    For that matter, multiple chess masters, including Fischer, have believed that chess under the classic rules was close to being theoretically solved and proposed rules variants to broaden the solution set and force tactical improvisation. Even before Deep Blue, there was some grumbling that chess theory had reached a point that winning a game was just a matter of who blundered first.

  16. #16 llewelly
    August 28, 2007

    Soo… apparently nobody who reads CogDaily is afraid of a massive robot uprising?

    You are a fool to assume CogDaily commenters are not robots.

  17. #17 Xanthir, FCD
    August 29, 2007

    Todd (#3):
    The distinction you’re making – between ‘learned’ intelligence and ‘hardcoded’ intelligence – isn’t a very useful one. Learning algorithms are in common use, and all they truly are is a way to automatically distill patterns without humans having to find them first. You use learning algorithms when humans *can’t* give them appropriate knowledge.

    What’s more, learning algorithms are certainly being used on games. Anaconda is a very successful checkers program that was created with the absolute barest minimum of human involvement. The researchers used genetic algorithms to evolve a neural net that could play checkers – both of these are completely hands-off methods. The only thing the researchers did was tell the programs how many points they received after a series of games – they didn’t even know how well they did on each game! Anaconda ended up performing *very* favorably against one of the top human-crafted checkers programs.

    I used very similar methods to create an AI to play 4d tic-tac-toe against. It worked well. ^_^

  18. #18 Andy Hight
    August 29, 2007

    Xanthir – what were the dimensions of your playing field? Also, seriously 4-D? I had enough trouble making a playable 3d tic-tac-toe game… mine was 4x4x4, in case you were wondering.

  19. #19 Doug Henning
    August 30, 2007

    They still can’t touch us at go where the number of choices at any given moment is as much as 361 and the possible (ko-free) game states are 361! It’s too computationally intensive and, dare I say, too intuitive for the old silicon cerebellum.
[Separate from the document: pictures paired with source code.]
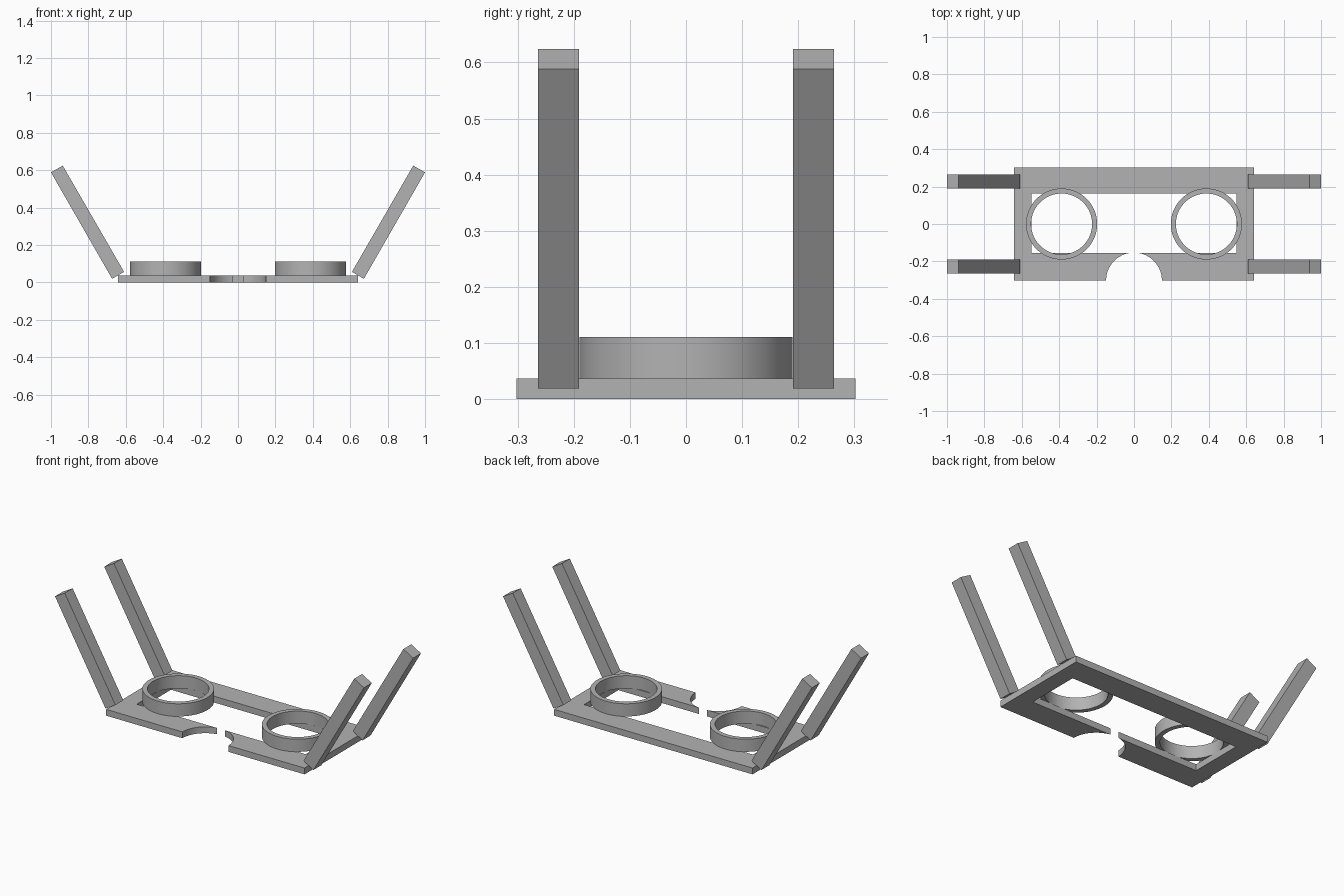
import bpy, bmesh
from math import cos, sin, pi, radians

default = bpy.data.objects.get("Cube")
if default:
    bpy.data.objects.remove(default, do_unlink=True)

grey = bpy.data.materials.new("plain grey")
grey.use_nodes = True
colour = (0.45, 0.45, 0.45, 1)
grey.diffuse_color = colour
grey.node_tree.nodes["Principled BSDF"].inputs["Base Color"].default_value = colour


def finish(name, bm):
    bmesh.ops.recalc_face_normals(bm, faces=bm.faces)
    mesh = bpy.data.meshes.new(name)
    bm.to_mesh(mesh)
    bm.free()
    mesh.materials.append(grey)
    obj = bpy.data.objects.new(name, mesh)
    bpy.context.collection.objects.link(obj)
    bpy.ops.object.select_all(action='DESELECT')
    obj.select_set(True)
    bpy.context.view_layer.objects.active = obj
    bpy.ops.object.shade_smooth_by_angle(angle=radians(30))
    return obj


def extrude_outline(name, points, offset):
    """Close an outline into a face and push it along the offset."""
    bm = bmesh.new()
    face = bm.faces.new([bm.verts.new(p) for p in points])
    moved = bmesh.ops.extrude_face_region(bm, geom=[face], use_keep_orig=True)
    verts = [g for g in moved["geom"] if isinstance(g, bmesh.types.BMVert)]
    bmesh.ops.translate(bm, verts=verts, vec=offset)
    return finish(name, bm)


def make_ring(name, x, outer, inner, z0, z1, sides=96):
    bm = bmesh.new()
    section = [(inner, z0), (outer, z0), (outer, z1), (inner, z1)]
    loops = [[bm.verts.new((x + r * cos(2 * pi * i / sides), r * sin(2 * pi * i / sides), z))
              for r, z in section] for i in range(sides)]
    for i in range(sides):
        a, b = loops[i], loops[(i + 1) % sides]
        for k in range(4):
            n = (k + 1) % 4
            bm.faces.new((a[k], a[n], b[n], b[k]))
    return finish(name, bm)


# Base frame: one outline, split at the front by the round notch
W, D, T = 0.642, 0.302, 0.037
IN_X, IN_FRONT, IN_BACK = 0.547, -0.156, 0.162
NOTCH = 0.149
start = radians(80)
arc = [(NOTCH * cos(start * (1 - i / 24)), -D + NOTCH * sin(start * (1 - i / 24)))
       for i in range(25)]
arc[0] = (arc[0][0], IN_FRONT)
half = [(IN_X, IN_BACK), (IN_X, IN_FRONT)] + arc + [(W, -D), (W, D)]
outline = half + [(-x, y) for x, y in reversed(half)]
extrude_outline("base_frame", [(x, y, 0) for x, y in outline], (0, 0, T))

# Raised rings and slanted arms, mirrored left and right
arm = [(0.609, 0.056), (0.673, 0.019), (1.0, 0.588), (0.937, 0.624)]
for side, s in (("left", 1), ("right", -1)):
    make_ring(side + "_ring", s * 0.387, 0.19, 0.163, T, 0.111)
    for end, y in (("front", -0.264), ("back", 0.191)):
        extrude_outline(f"{side}_{end}_arm", [(s * x, y, z) for x, z in arm], (0, 0.073, 0))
So we can stave off Skynet with your average Japanese kid (if skynet plays by Bergman/Bill and Ted rules).

  20. #20 udaya
    September 6, 2007

    We tend to mix up human learning and his intrinsic intelligence, an intelligence that he shares with the rest of nature. Intelligence indicates the general ability to tackle problems, which is common to all entities that survive and have survived nature’s pressures. Intelligent solutions arise from within natural learning systems and they are not always in the form of action alone, even hiding is an intelligent solution.

    Human learning arises from the fact that we are able to see how these solutions arise, and use these solution paths to create newer solutions, resulting in a positive loop. We presume that entities lower than humans are not equipped with such capacities, at least not to the level that humans have reached.

    What goes into a machine is what we have learnt, which as we know is severely limited. That the machine can extend that into beating Kasaprov is more an indication of the thoroughness of our learning than the depth of our learning. We still do not know how Kasparov thinks, I bet even he doesnt…

    If we want to create human like machines, we are a far way off, however if we want to create machines that can do what humans do then we are closer.

    As to the question whether computers are creative, creative is always with respect to a problem. If a computer finds a non programmed new solution under pressure and such a solution helps it or its designer then the computer is creative. Who says chess is creative?

  21. #21 rexer
    September 6, 2007

    computrs are creative in being creations, no more no less, or,no less no more, mirrors of thier creators discoveries, either before or after the act,f? whonkows what the further holds?for them[computers or humans]/?winloseordraw.